- **EXERCISE DATA**

^^^^

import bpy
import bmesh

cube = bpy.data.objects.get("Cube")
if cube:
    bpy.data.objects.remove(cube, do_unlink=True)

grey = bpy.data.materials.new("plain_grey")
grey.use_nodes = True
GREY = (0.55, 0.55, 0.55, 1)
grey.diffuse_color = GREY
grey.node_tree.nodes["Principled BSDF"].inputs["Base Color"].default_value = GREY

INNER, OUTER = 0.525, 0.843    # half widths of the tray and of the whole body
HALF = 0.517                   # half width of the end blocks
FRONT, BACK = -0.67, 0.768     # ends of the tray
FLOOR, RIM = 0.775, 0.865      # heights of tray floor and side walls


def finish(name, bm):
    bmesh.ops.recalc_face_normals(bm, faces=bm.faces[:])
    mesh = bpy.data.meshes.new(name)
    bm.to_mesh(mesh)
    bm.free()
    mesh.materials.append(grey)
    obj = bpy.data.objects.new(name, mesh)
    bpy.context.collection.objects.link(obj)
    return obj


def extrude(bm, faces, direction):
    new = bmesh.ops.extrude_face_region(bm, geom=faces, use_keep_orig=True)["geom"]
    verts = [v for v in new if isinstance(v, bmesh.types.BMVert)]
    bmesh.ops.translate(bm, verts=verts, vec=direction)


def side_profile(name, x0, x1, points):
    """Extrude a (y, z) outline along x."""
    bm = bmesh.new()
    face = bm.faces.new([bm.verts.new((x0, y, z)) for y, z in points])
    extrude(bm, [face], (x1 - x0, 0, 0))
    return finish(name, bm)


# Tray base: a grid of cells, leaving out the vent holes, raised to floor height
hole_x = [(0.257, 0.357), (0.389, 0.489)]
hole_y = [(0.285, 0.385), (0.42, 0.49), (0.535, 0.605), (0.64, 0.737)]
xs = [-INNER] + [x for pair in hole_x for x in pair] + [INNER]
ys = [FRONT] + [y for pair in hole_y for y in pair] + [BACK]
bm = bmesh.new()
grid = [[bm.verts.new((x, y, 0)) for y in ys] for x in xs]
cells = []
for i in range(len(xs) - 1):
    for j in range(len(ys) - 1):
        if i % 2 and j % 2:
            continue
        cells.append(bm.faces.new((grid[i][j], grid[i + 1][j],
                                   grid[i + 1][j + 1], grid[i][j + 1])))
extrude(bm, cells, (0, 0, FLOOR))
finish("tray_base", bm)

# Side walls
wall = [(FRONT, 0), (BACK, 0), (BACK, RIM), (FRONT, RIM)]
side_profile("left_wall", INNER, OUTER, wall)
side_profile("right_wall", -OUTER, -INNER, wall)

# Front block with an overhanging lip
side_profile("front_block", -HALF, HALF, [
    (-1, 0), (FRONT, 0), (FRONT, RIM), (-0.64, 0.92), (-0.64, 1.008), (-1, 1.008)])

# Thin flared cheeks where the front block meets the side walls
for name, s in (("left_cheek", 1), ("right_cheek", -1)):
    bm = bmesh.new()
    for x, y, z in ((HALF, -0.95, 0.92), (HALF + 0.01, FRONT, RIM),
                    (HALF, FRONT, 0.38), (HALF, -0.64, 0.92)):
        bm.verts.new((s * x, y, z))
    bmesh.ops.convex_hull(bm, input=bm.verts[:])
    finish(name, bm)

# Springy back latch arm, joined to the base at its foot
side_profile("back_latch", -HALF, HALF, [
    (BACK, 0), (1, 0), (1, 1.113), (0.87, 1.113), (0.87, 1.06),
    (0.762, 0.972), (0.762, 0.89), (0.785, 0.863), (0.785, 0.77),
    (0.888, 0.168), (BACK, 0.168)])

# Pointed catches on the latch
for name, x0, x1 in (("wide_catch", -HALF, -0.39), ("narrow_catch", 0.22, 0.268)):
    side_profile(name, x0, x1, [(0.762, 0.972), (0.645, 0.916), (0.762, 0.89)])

^^^^

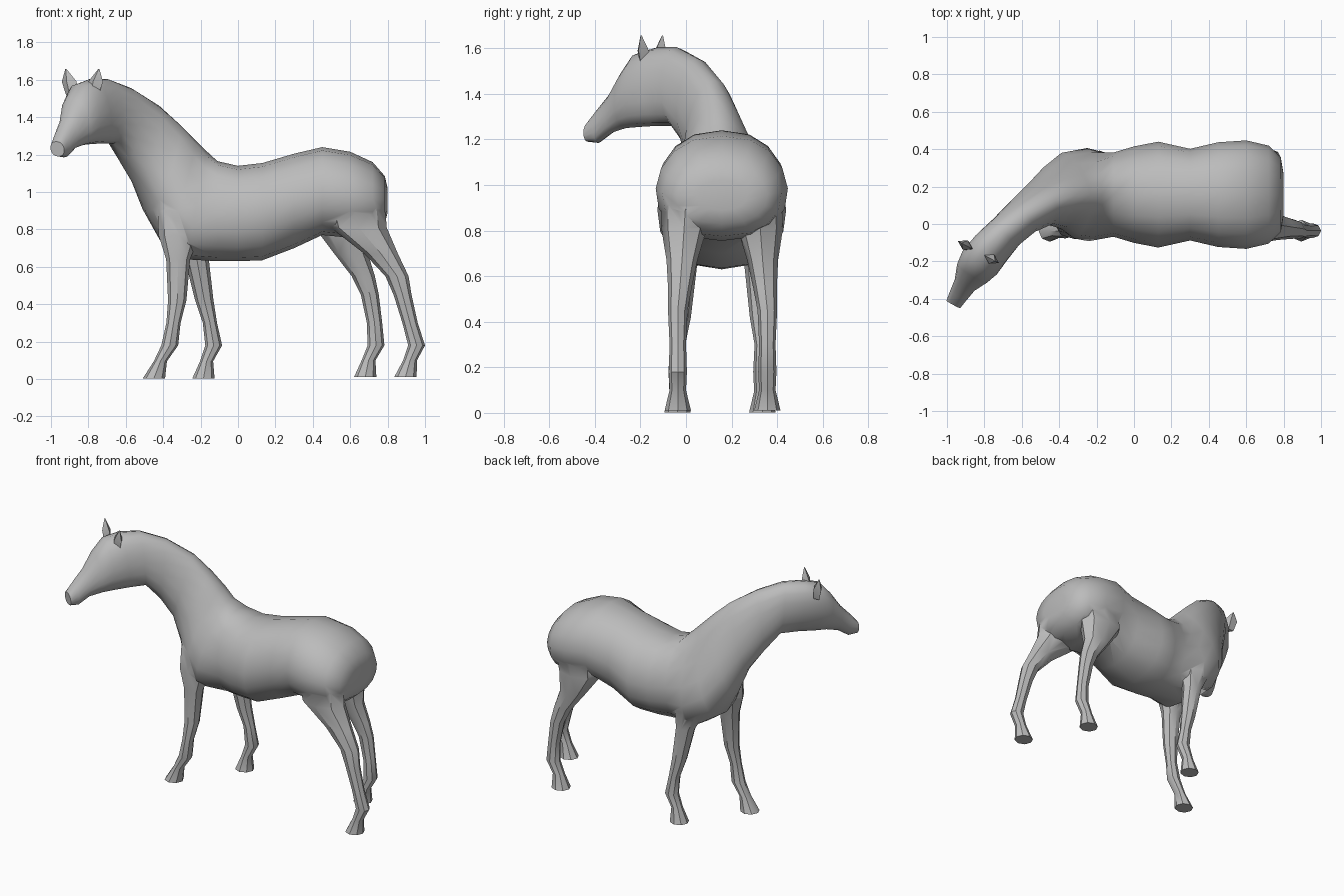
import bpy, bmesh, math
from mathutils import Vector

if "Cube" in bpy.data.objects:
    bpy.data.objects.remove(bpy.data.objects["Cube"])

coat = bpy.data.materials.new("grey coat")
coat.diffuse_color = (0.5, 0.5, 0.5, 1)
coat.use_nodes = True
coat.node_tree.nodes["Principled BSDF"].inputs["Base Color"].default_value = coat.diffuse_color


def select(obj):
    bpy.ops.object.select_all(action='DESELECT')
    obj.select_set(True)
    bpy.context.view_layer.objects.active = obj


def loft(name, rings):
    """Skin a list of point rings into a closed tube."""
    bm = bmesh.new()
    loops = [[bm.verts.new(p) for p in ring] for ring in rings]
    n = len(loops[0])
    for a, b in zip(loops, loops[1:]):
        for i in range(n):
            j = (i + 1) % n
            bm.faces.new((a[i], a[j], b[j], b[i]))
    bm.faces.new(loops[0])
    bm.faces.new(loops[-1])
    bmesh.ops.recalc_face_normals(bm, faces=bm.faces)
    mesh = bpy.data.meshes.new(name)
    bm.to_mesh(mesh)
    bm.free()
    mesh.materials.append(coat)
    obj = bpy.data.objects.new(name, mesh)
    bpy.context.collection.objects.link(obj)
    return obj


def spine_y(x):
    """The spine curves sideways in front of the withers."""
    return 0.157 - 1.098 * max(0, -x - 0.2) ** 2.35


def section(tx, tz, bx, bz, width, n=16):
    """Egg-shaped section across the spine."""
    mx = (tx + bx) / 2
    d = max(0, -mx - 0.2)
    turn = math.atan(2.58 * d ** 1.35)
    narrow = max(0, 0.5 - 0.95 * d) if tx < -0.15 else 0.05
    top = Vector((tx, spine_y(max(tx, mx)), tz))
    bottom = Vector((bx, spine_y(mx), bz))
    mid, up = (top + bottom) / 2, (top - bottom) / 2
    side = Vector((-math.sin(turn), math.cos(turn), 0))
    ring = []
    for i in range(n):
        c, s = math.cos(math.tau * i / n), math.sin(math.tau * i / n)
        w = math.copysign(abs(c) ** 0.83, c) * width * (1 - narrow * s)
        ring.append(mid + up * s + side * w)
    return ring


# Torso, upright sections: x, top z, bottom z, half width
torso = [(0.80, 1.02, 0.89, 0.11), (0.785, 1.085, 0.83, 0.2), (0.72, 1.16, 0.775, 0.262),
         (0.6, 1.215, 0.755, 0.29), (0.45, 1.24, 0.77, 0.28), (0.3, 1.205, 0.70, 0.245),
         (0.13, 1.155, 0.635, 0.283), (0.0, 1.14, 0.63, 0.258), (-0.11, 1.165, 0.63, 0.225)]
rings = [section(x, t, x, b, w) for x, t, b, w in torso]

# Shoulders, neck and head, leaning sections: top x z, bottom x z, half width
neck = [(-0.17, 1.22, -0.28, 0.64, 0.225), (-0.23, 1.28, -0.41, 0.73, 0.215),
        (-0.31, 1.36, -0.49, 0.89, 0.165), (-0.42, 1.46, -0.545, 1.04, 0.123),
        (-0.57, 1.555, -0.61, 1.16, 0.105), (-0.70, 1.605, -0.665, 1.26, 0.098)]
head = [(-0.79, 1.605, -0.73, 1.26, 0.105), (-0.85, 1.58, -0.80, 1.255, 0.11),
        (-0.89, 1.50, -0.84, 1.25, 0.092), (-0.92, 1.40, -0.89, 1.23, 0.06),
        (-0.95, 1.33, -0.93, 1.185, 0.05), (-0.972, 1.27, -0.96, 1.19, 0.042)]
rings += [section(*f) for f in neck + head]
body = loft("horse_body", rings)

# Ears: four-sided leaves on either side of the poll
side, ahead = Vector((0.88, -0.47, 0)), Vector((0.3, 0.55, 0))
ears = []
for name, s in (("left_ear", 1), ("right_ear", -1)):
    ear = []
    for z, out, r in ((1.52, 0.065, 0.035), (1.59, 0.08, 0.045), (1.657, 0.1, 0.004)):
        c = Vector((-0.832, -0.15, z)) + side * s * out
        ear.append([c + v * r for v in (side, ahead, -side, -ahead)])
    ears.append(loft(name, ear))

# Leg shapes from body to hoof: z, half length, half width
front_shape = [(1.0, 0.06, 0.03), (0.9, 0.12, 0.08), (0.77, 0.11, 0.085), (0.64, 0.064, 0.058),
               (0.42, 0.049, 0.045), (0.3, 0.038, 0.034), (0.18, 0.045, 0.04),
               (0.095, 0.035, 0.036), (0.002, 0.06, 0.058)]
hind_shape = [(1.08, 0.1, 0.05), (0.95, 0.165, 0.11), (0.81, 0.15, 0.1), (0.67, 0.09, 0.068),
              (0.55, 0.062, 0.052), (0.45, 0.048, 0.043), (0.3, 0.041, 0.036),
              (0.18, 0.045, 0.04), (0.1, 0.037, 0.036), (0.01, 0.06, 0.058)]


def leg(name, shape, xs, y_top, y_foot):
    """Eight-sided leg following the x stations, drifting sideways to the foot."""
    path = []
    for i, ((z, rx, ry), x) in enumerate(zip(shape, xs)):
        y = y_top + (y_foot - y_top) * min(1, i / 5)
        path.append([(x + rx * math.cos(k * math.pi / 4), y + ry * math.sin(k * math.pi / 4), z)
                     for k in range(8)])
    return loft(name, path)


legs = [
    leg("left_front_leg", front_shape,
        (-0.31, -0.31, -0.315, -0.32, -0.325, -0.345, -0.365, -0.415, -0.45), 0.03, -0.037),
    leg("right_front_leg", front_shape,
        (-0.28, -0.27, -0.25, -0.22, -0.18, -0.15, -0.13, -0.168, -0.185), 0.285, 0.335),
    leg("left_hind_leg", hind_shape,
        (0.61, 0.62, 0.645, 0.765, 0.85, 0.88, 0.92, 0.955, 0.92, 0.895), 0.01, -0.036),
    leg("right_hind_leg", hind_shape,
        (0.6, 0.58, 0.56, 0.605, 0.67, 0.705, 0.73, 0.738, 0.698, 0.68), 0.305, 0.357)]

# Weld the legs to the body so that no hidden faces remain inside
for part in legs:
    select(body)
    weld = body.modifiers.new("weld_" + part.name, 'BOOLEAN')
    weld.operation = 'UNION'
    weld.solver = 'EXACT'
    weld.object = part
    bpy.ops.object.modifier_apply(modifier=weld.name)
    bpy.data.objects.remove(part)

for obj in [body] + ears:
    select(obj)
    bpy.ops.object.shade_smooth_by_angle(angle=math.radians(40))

^^^^

- **ACTION ITEM**
Once the line with "top = Vector((tx, spine_y(max(tx, mx)), tz))" is found in the records above, print exactly that line and every line after it through the line with "return ring".

- **WRITTEN RESPONSE**
    top = Vector((tx, spine_y(max(tx, mx)), tz))
    bottom = Vector((bx, spine_y(mx), bz))
    mid, up = (top + bottom) / 2, (top - bottom) / 2
    side = Vector((-math.sin(turn), math.cos(turn), 0))
    ring = []
    for i in range(n):
        c, s = math.cos(math.tau * i / n), math.sin(math.tau * i / n)
        w = math.copysign(abs(c) ** 0.83, c) * width * (1 - narrow * s)
        ring.append(mid + up * s + side * w)
    return ring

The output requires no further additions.